Solver Independent Modelling of Combinatorial and Optimization Problems
Department of Computer Engineering, Islamic Azad University, Malayer Branch, Malayer, Iran
- *Corresponding Author:
- Dr. Reza Rafeh
Department of Computer Engineering
Islamic Azad University
Malayer Branch, Malayer, Iran
E-mail: [email protected] yahoo.com
Received: October 24, 2010; Accepted: November 09, 2010; Published: November 11, 2010
Citation: Rafeh R (2010) Solver Independent Modelling of Combinatorial and Optimization Problems. J Comput Sci Syst Biol 3:086-088. doi: 10.4172/jcsb.1000063
Copyright: © 2010 Rafeh R. This is an open-access article distributed under the terms of the Creative Commons Attribution License, which permits unrestricted use, distribution, and reproduction in any medium, provided the original author and source are credited.
Combinatorial optimization problems appear in many real life applications as timetabling, planning and scheduling. However, they are often NP-hard. This means that there is no general and efficient algorithm for solving them. Modern approaches for tackling combinatorial and optimization problems divide the task into two major tasks: modeling and solving. Modelling means finding a proper formulation of the problem while solving means finding the solution of the problem.

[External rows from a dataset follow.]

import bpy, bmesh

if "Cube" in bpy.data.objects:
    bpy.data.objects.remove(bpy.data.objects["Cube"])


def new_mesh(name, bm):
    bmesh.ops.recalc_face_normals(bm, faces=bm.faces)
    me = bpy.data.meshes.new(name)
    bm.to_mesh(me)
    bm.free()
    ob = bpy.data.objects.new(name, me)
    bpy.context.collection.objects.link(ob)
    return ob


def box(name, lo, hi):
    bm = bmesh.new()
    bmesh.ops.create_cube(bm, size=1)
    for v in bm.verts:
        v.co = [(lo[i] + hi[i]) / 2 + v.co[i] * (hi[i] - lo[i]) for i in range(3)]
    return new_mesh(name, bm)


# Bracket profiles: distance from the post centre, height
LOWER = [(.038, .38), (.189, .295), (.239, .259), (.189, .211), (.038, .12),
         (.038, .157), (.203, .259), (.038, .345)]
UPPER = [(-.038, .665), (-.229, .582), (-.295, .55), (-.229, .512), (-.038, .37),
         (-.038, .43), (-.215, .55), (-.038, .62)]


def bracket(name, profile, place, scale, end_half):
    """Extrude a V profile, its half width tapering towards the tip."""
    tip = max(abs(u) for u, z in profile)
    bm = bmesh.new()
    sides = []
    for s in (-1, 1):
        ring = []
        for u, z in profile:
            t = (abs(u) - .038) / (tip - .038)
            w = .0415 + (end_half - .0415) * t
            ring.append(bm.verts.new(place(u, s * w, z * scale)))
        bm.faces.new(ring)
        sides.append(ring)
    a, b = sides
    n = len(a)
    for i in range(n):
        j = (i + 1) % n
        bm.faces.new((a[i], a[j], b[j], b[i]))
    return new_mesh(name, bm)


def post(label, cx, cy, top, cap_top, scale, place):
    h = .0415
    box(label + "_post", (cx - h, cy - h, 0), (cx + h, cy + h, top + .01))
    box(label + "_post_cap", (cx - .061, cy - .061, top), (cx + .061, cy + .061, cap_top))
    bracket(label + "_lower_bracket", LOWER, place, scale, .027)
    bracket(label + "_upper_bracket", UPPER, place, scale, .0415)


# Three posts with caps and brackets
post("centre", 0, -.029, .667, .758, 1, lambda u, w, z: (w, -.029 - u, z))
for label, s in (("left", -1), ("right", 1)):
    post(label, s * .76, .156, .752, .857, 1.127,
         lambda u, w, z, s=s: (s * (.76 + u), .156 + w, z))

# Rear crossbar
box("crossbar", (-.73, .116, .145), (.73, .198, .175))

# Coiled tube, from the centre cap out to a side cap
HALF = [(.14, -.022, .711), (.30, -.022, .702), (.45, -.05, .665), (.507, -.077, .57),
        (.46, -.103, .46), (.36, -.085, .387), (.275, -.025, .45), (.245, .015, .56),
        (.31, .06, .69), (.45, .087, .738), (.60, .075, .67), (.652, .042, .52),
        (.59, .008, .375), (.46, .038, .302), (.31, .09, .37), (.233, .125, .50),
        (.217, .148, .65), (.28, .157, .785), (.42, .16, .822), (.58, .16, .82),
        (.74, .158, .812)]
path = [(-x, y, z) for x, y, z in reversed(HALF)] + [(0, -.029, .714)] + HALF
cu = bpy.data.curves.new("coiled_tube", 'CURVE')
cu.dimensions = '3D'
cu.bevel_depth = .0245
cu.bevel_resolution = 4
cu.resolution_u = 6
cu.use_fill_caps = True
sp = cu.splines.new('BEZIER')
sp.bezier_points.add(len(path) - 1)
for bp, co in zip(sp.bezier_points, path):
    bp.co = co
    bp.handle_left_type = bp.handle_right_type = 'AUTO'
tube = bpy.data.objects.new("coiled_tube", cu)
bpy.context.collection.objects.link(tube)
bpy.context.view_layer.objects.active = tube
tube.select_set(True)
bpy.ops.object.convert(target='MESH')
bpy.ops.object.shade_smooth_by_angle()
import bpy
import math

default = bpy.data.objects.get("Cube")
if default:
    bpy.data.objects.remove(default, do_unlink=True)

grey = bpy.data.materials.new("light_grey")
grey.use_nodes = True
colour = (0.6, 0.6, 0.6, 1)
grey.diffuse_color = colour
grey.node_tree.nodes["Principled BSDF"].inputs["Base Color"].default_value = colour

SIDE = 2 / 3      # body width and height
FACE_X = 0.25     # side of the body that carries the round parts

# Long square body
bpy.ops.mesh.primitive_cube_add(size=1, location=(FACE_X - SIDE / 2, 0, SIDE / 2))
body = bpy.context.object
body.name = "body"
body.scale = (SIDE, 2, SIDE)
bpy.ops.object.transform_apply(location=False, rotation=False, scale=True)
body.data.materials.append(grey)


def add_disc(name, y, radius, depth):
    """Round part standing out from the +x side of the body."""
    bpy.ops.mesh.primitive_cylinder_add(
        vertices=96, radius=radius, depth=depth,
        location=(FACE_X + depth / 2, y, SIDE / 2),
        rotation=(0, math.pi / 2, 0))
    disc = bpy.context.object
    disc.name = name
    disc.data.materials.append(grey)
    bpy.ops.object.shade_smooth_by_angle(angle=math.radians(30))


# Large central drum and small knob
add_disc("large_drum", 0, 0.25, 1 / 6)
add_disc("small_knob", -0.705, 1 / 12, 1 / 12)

The most well-known modeling tools are: constraint programming languages, constraint libraries, (mathematical) modelling languages and specification languages. Modelling languages provide the most high-level practical level of modelling for modellers. There are some known solving techniques to tackle such problems of which the most popular ones are: mathematical methods, constraint programming and local search. Each technique has its own advantages and disadvantages and for a given problem it is unclear at the beginning which technique gives us the best result. Current modeling languages are tied to a specific solving technique. In this paper, we show how the modeling language Zinc can automatically map a conceptual model into corresponding low level model suitable for one of the aforementioned solving techniques.